- Ferris, C.D. and F.M. Brown (eds). 1981. Butterflies of the Rocky Mountains. Univ. of Oklahoma Press. Norman. 442 pp.
- Glassberg, J. 2001. Butterflies through Binoculars: A Field Guide to the Butterflies of Western North America. Oxford University Press.
- Hendricks, D.P. 1974. 'Attacks' by Polygonia interrogationis (Nymphalidae) on Chimney Swifts and insects. Journal of the Lepidopterists' Society 23: 236.
- Kohler, S. 1980. Checklist of Montana Butterflies (Rhopalocera). Journal of the Lepidopterists' Society 34(1): 1-19.

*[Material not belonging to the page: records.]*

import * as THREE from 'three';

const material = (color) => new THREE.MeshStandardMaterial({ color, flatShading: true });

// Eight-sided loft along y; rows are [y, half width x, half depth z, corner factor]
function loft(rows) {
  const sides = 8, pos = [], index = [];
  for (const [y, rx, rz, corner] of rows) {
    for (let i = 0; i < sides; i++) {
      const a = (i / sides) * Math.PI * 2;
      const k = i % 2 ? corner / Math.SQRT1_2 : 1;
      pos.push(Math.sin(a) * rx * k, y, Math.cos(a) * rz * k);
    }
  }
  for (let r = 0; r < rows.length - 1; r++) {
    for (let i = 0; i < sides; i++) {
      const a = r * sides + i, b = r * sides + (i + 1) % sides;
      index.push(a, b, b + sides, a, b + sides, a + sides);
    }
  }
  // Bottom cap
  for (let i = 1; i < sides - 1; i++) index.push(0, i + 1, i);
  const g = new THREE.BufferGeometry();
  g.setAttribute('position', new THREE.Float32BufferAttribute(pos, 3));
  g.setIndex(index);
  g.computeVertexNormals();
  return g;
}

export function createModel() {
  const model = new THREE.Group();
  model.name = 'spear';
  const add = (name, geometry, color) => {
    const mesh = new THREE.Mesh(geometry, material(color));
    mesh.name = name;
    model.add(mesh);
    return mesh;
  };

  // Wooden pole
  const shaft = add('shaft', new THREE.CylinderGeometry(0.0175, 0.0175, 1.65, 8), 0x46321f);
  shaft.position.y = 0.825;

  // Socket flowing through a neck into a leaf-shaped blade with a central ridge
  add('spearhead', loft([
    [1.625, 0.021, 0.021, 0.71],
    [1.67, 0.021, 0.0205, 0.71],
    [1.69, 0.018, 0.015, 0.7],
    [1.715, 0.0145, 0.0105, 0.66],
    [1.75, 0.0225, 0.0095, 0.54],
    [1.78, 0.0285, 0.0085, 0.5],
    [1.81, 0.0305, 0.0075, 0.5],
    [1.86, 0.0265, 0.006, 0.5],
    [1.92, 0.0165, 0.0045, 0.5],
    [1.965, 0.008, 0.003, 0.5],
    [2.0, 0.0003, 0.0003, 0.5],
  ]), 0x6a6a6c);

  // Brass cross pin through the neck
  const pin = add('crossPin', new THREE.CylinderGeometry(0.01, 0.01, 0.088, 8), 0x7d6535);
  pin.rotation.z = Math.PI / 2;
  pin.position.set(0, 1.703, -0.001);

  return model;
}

- Opler, P.A. and A.B. Wright. 1999. A field guide to western butterflies. Second edition. Peterson Field Guides. Houghton Mifflin Company, Boston, Massachusetts. 540 pp.
- Reed, H.B., Jr. 1958. A study of dog carcass communities in Tennessee, with special reference to the insects. American Midland Naturalist 59(1): 213-245.
- Scott, J.A. 1979. Hibernal diapause of North American Papilionoidea and Hesperioidea. Journal of Research on the Lepidoptera 18(3): 171-200.
- Scott, J.A. 1986. The butterflies of North America: a natural history and field guide. Stanford University Press, Stanford, California.
- Scott, J.A. 1992. Hostplant records for butterflies and skippers (mostly from Colorado) 1959-1992, with new life histories and notes on oviposition, immatures, and ecology. Papilio new series #6. 185 p.
- Scott, J.A. 2006. Butterfly hostplant records, 1992-2005, with a treatise on the evolution of Erynnis, and a note on new terminology for mate-locating behavior. Papilio new series #14. 74 p.
- Scott, J.A. 2014. Lepidoptera of North America 13. Flower visitation by Colorado butterflies (40,615 records) with a review of the literature on pollination of Colorado plants and butterfly attraction (Lepidoptera: Hersperioidea and Papilionoidea). Contributions of the C.P. Gillette Museum of Arthopod Diversity. Fort Collins, CO: Colorado State University. 190 p.
- Scott, J.A. and G.R. Scott. 1978. Ecology and distribution of the butterflies of southern central Colorado. Journal of Research on the Lepidoptera 17(2): 73-128.
- Stanford, R.E. and P.A. Opler. 1993. Atlas of western USA butterflies: including adjacent parts of Canada and Mexico. Unpubl. Report. Denver and Fort Collins, Colorado 275 pp.
- Additional ReferencesLegend: View Online Publication
Do you know of a citation we're missing?
- Allen, T.J., J.P. Brock, and J. Glassberg. 2005. Caterpillars in the field and garden: a field guide to the butterfly caterpillars of North America. Oxford University Press.
- Brock, J.P. and K. Kaufman. 2003. Kaufman Field Guide to Butterflies of North America. Houghton Mifflin Company, New York, NY 284 pp.
- Layberry, R.A., P.W. Hall, and J.D. LaFontaine. 1998. The Butterflies of Canada. University of Toronto Press. 280 pp. + color plates.
- Additional Sources of Information Related to "Insects"